expenses & aid

expenses & aid

Financing a Boarding School Education

 

A private school education and more specifically, a boarding school education, provides an unquestionable advantage for young students. Still, the decision to attend represents a significant investment for any family. There are several established avenues through which families can finance a private school education.

The Financial Aid Office

The first place to turn with financing questions is the boarding school's financial aid office. They can explain in some detail the full range of options available to you. Generally, there are several main categories of boarding school financial aid:

  • Need-Based Financial Aid

Need-based financial aid is awarded as a grant and does not have to be repaid. The money comes from the school's budget and applicant families are asked to demonstrate and document their need for aid. Most TABS member schools use the Parents' Financial Statement from the School and Student Service for Financial Aid (SSS), which is administered by the National Association of Independent Schools (NAIS). Learn more at www.nais.org.

  • Merit Scholarships

Like the name implies, some schools offer scholarships to students who are especially accomplished in either academics, sports or the arts. These scholarships are typically highly competitive but do not require repayment.

  • Tuition Loan and Financing Programs

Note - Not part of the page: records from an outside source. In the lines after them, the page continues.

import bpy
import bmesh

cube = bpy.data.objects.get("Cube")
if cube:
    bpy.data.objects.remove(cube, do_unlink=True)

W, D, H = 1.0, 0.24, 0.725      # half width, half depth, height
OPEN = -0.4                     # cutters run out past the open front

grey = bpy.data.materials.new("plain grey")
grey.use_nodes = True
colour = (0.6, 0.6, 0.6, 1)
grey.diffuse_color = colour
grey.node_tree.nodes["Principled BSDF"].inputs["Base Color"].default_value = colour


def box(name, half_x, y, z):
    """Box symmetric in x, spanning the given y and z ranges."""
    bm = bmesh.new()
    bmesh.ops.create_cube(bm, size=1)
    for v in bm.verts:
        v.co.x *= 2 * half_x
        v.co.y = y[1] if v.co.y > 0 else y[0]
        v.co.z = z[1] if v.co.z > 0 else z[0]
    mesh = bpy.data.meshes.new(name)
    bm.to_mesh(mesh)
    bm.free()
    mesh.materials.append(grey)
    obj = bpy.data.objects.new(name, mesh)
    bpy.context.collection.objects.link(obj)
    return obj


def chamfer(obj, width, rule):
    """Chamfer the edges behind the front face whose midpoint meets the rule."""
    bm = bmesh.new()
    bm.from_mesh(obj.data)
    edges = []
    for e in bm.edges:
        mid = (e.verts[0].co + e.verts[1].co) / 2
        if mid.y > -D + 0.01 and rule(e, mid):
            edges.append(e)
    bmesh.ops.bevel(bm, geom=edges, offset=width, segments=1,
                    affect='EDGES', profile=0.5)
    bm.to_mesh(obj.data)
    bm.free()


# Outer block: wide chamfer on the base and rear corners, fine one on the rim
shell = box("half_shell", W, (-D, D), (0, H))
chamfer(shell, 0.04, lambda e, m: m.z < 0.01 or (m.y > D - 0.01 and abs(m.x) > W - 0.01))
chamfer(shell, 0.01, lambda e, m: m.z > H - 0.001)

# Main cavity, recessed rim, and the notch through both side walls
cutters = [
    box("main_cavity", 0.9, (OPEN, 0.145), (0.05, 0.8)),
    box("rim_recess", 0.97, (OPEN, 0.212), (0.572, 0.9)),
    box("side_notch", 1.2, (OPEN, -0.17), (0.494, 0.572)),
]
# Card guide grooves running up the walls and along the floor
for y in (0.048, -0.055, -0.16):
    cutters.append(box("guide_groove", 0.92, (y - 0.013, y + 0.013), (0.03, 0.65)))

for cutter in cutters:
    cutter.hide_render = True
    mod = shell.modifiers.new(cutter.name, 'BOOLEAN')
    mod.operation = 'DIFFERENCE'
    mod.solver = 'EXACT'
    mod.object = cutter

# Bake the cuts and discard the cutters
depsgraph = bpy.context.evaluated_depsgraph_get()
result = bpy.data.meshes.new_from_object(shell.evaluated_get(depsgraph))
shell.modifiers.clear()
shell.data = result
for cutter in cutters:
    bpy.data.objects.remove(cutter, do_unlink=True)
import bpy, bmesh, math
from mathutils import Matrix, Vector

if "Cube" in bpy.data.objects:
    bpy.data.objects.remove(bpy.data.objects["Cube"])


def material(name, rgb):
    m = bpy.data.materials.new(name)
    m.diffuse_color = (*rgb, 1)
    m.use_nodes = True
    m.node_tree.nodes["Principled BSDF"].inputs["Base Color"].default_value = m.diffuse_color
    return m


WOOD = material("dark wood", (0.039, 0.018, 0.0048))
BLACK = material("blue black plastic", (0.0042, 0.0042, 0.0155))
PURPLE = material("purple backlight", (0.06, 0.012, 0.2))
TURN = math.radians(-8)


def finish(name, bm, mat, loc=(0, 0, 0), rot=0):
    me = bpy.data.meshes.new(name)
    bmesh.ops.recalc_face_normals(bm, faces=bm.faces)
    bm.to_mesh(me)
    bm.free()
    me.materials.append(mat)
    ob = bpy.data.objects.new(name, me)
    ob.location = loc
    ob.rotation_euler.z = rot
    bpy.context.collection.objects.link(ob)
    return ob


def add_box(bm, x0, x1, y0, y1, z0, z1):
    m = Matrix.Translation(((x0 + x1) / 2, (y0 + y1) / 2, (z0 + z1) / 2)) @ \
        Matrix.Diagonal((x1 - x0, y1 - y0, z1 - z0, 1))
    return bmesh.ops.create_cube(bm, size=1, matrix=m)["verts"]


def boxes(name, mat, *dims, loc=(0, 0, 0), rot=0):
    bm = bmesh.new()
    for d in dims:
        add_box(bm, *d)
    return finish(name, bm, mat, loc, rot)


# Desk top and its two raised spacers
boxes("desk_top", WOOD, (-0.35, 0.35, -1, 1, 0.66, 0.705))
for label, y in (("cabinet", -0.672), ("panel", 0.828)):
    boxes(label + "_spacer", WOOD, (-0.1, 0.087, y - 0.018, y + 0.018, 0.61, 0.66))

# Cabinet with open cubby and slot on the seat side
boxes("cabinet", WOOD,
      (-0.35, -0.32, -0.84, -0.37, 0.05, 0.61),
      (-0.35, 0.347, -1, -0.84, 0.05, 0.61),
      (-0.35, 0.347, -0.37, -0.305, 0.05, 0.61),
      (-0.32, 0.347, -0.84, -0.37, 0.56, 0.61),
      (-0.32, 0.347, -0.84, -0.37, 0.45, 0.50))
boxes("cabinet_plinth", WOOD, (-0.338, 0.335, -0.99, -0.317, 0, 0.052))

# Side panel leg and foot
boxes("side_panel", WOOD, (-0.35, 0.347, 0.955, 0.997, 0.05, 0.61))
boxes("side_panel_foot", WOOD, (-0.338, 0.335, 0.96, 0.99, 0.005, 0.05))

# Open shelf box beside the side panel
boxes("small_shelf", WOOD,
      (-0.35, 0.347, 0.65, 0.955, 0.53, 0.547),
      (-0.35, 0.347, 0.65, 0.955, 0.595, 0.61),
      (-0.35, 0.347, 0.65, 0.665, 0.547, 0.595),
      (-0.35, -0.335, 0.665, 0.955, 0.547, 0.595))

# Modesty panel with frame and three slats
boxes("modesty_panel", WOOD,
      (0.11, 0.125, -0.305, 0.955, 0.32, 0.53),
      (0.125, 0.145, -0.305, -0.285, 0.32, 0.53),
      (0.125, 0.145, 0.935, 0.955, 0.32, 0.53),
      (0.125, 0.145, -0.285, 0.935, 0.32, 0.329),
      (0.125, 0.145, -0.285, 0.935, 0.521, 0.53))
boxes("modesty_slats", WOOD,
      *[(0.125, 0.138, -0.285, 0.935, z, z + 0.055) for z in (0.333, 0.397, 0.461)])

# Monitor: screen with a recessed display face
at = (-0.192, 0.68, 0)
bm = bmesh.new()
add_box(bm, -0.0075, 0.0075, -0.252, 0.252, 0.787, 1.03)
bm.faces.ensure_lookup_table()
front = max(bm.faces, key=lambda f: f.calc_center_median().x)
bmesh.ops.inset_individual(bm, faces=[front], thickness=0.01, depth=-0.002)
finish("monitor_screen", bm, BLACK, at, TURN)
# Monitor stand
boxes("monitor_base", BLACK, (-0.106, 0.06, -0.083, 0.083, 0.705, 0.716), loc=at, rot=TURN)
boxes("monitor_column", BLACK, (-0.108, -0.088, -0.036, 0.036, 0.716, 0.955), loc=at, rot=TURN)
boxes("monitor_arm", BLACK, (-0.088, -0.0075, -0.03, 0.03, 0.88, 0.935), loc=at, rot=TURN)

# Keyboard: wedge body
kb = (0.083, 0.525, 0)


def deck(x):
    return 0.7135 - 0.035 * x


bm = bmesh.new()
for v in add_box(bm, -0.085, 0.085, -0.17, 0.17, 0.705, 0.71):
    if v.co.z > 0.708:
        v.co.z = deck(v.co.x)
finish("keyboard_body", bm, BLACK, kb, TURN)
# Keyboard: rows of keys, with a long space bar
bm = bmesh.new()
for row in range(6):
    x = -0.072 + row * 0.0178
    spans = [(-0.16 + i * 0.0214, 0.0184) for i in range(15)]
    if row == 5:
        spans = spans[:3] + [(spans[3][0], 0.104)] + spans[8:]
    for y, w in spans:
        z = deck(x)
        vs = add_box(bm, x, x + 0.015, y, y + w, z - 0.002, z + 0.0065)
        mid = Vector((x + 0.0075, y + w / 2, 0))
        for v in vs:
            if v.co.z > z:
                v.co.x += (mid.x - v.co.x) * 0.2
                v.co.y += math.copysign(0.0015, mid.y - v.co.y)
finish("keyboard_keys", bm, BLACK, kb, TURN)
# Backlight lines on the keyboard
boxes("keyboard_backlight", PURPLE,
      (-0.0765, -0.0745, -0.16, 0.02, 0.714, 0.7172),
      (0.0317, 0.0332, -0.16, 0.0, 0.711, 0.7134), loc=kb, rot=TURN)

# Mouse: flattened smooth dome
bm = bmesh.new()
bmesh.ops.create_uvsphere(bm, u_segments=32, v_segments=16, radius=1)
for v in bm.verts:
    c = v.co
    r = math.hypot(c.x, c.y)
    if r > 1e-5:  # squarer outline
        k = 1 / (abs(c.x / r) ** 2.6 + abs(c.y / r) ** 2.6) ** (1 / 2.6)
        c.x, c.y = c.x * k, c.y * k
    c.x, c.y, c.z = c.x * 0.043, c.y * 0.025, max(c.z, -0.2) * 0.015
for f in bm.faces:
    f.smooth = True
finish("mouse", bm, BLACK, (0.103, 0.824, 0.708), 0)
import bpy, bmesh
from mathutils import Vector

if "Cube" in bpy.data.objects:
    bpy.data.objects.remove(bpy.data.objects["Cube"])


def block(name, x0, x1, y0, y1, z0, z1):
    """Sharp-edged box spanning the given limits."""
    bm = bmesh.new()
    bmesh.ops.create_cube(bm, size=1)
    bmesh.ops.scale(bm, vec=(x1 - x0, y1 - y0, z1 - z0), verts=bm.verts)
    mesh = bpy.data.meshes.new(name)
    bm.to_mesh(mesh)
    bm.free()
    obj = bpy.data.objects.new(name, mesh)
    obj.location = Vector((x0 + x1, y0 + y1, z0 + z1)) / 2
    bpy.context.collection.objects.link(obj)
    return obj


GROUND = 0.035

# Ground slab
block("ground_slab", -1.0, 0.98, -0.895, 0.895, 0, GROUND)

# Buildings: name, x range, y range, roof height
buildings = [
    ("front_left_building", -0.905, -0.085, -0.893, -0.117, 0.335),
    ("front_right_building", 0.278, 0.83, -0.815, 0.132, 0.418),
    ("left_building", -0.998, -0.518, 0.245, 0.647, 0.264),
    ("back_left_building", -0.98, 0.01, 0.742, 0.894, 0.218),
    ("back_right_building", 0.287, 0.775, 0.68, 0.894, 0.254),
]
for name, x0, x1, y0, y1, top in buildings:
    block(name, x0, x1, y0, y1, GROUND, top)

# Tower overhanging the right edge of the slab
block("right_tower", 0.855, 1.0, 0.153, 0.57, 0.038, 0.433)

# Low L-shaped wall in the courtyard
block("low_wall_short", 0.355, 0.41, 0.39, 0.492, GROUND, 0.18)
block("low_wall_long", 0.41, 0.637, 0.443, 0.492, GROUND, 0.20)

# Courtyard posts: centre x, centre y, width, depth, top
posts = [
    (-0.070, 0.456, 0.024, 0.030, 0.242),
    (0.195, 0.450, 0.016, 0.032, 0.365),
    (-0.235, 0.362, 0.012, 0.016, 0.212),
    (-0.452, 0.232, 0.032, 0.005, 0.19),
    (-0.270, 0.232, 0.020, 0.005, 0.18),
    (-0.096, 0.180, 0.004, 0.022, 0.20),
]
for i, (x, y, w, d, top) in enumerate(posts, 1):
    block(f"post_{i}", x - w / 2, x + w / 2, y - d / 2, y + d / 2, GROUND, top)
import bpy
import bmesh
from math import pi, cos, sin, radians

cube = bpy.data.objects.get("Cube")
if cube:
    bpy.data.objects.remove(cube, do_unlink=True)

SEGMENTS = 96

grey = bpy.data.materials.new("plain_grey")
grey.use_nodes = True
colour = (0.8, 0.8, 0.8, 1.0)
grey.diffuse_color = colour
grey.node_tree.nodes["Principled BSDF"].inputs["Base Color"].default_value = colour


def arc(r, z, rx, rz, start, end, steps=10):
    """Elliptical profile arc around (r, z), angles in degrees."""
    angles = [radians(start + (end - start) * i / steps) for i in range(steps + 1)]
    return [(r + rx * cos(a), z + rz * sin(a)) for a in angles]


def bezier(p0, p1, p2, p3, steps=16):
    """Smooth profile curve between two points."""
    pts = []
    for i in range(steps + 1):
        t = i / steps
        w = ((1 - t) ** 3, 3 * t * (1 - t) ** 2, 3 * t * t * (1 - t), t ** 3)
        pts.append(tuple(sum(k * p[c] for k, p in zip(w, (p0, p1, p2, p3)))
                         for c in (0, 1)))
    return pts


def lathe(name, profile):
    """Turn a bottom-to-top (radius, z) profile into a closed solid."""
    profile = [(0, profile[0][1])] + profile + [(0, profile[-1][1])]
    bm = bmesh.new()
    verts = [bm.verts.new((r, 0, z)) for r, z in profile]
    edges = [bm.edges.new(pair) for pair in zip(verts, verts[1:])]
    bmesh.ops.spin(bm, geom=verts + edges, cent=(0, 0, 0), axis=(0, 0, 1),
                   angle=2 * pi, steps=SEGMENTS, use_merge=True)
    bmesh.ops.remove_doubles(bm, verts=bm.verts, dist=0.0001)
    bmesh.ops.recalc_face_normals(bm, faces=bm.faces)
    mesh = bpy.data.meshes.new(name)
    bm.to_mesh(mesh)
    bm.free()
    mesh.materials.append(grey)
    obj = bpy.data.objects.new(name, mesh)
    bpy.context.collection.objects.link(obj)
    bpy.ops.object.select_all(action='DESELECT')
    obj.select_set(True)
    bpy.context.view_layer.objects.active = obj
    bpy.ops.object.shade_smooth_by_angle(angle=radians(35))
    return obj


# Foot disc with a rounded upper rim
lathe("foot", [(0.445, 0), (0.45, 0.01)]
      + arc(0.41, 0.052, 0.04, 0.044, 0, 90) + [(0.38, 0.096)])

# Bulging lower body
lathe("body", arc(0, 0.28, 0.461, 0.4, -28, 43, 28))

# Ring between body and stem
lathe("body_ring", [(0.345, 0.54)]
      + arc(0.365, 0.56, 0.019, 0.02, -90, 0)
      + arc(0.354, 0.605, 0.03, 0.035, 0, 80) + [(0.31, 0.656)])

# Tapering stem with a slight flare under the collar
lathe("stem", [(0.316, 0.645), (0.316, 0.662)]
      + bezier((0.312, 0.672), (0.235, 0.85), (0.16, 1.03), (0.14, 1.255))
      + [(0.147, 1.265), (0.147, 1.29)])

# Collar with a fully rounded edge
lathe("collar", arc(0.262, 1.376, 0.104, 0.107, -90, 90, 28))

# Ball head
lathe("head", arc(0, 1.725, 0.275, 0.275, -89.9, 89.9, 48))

Tuition loans are offered through a few schools, banks, or other lending agencies. These loans are credit-based, which means the loans are subject to credit checks and must be repaid with interest over time. Payments are spread over a pre-determined length of time. However, interest rates for tuition loans are generally more favorable than rates for most consumer loans. Check with the financial aid office at the school you are applying to for more details.

  • Tuition Payment Programs

A number of lending agencies offer tuition payment programs to help families manage boarding school costs. These programs are not technically considered loans. Basically, tuition payment programs spread tuition bills across manageable installment payments over the course of an academic year. The installments are interest free, but there may be some enrollment fees. Check with the financial aid office at the school you are applying to for more information.

The School and Student Service for Financial Aid (SSS)

The SSS is owned and operated by NAIS and used by more than 2,000 K-12 schools (including many boarding schools) and other organizations to help determine a family's eligibility for financial assistance. The SSS ensures that all schools and organizations use common criteria for evaluating need.

Many boarding schools us the Parents' Financial Statement or PFS to gather family financial information. Schools typically distribute the PFS to families as part of their financial aid application process. Once the SSS receives the PFS from one of your chosen schools, the information will then be shared with all the schools to which you are applying. You only need to fill out the form once.

The PFS will ask for basic financial information including all of your sources of income, a list of your assets, your debts, and ongoing expenses. Some schools use a different service, or require supplemental items (e.g., a recent tax return).

Contact the financial aid office at the school you are applying to for more information. They will provide specific guidance on your aid options plus a list of application deadlines. The NAIS web site at www.nais.org is another good financial aid research tool.